The use of methamphetamine in veterans with HF increased and may be associated with worse outcomes, according to a study published in The American Journal of Cardiology.
Source: Adobe Stock

At 6 months, patients with HF and a history of methamphetamine abuse had a higher rate of mortality (27% vs. 38%; P = .1) and HF readmission or ED room visit (49% vs. 38%; P = .34) compared with those without a history of abuse.

“Given the risking prevalence of [methamphetamine use] among veterans with heart failure, greater recognition of the complex underpinnings of this disease process may be needed to improve clinical outcomes among this patient population,” Nishimura and colleagues wrote. – by Darlene Dobkowski

Disclosures: The authors report no relevant financial disclosures.

Marin Nishimura
Marin Nishimura

The use of methamphetamine in veterans with HF increased and may be associated with worse outcomes, according to a study published in The American Journal of Cardiology.
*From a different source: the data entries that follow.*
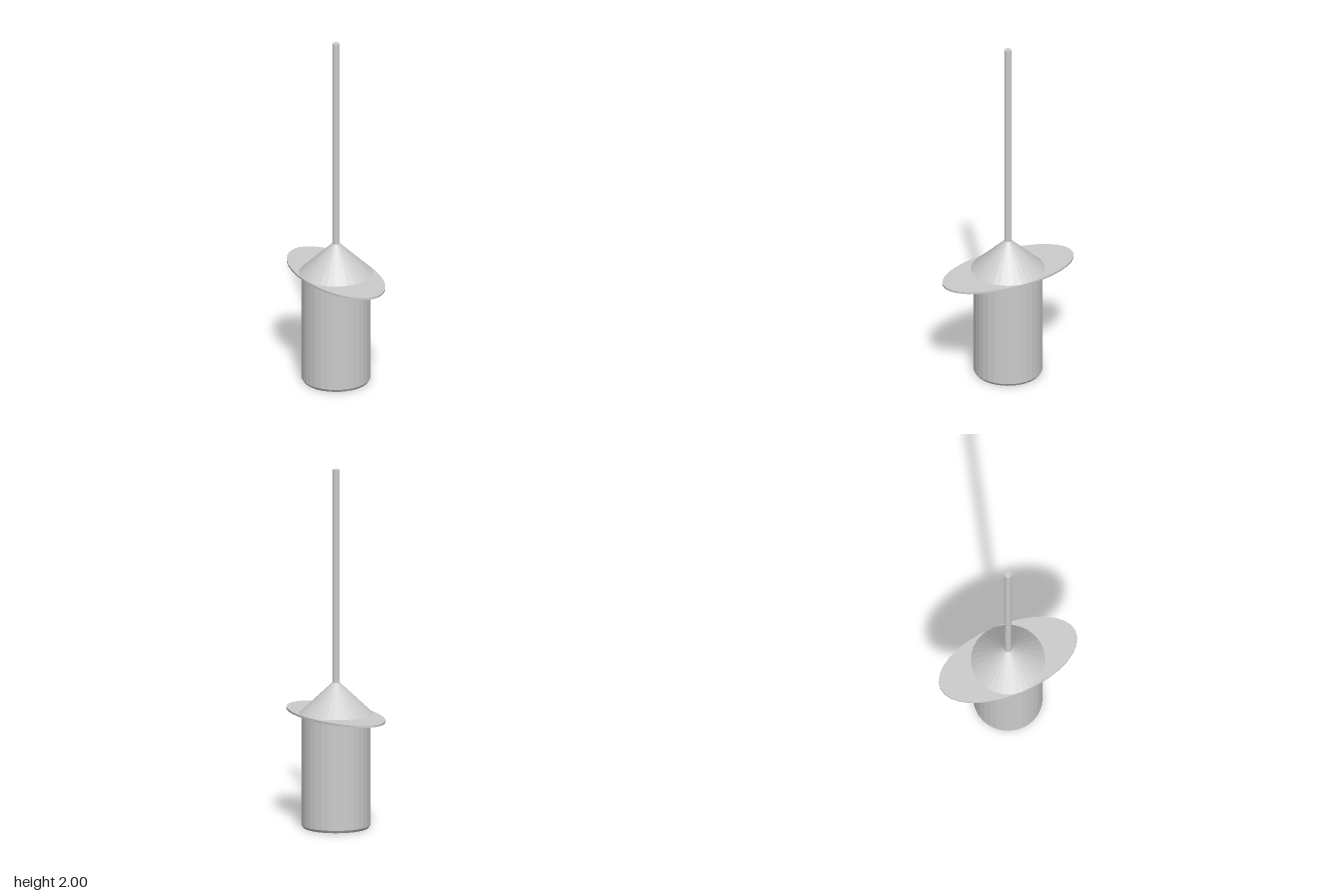
import * as THREE from 'three';

const SIDES = 32;

export function createModel() {
  const model = new THREE.Group();
  const material = new THREE.MeshStandardMaterial({ color: 0xcccccc, flatShading: true });

  // Round part standing between two heights
  function addRound(name, bottomY, topY, bottomRadius, topRadius) {
    const geometry = new THREE.CylinderGeometry(topRadius, bottomRadius, topY - bottomY, SIDES);
    const mesh = new THREE.Mesh(geometry, material);
    mesh.name = name;
    mesh.position.y = (bottomY + topY) / 2;
    model.add(mesh);
    return mesh;
  }

  // Cylindrical body with a small chamfer at its foot
  const profile = [[0, 0], [0.18, 0], [0.19, 0.015], [0.19, 0.63], [0, 0.63]]
    .map(([r, y]) => new THREE.Vector2(r, y));
  const body = new THREE.Mesh(new THREE.LatheGeometry(profile, SIDES), material);
  body.name = 'body';
  model.add(body);

  // Thin oval brim, long from front to back
  const brim = addRound('brim', 0.625, 0.637, 0.204, 0.204);
  brim.scale.z = 2;

  // Conical shoulder and long rod
  addRound('coneTop', 0.637, 0.81, 0.204, 0.02);
  addRound('rod', 0.81, 2, 0.02, 0.02);

  return model;
}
Marin Nishimura, MD, internal medicine resident at University of California, San Diego, and colleagues analyzed data from patients with HF who were hospitalized at the San Diego VA Medical Center between January 2005 and September 2015.

Patients were categorized by whether they abused methamphetamine (n = 106; mean age, 61 years; 99% men) or not (n = 96; mean age, 71 years; 98% men). Methamphetamine abuse was defined as the mention of methamphetamine dependence in the problem list, hospitalization for methamphetamine dependence or a positive urine toxicology screen for methamphetamine.

Follow-up was conducted for 180 days.

A history of methamphetamine abuse increased from 3.44% in 2006 to 6.7% in 2015.

Compared with patients with HF without a history of methamphetamine abuse, those with a history were more likely to have PTSD (16.8% vs. 4.4%; P = .006) and depression (28.7% vs. 11%; P = .002). In addition, patients with a history of methamphetamine abuse were more likely to be homeless (27.9% vs. 8.9%; P = .001) and unemployed (55.8% vs. 30%; P < .001).

The use of methamphetamine in veterans with HF increased and may be associated with worse outcomes, according to a study published in The American Journal of Cardiology.
Source: Adobe Stock

At 6 months, patients with HF and a history of methamphetamine abuse had a higher rate of mortality (27% vs. 38%; P = .1) and HF readmission or ED room visit (49% vs. 38%; P = .34) compared with those without a history of abuse.

“Given the risking prevalence of [methamphetamine use] among veterans with heart failure, greater recognition of the complex underpinnings of this disease process may be needed to improve clinical outcomes among this patient population,” Nishimura and colleagues wrote. – by Darlene Dobkowski

Disclosures: The authors report no relevant financial disclosures.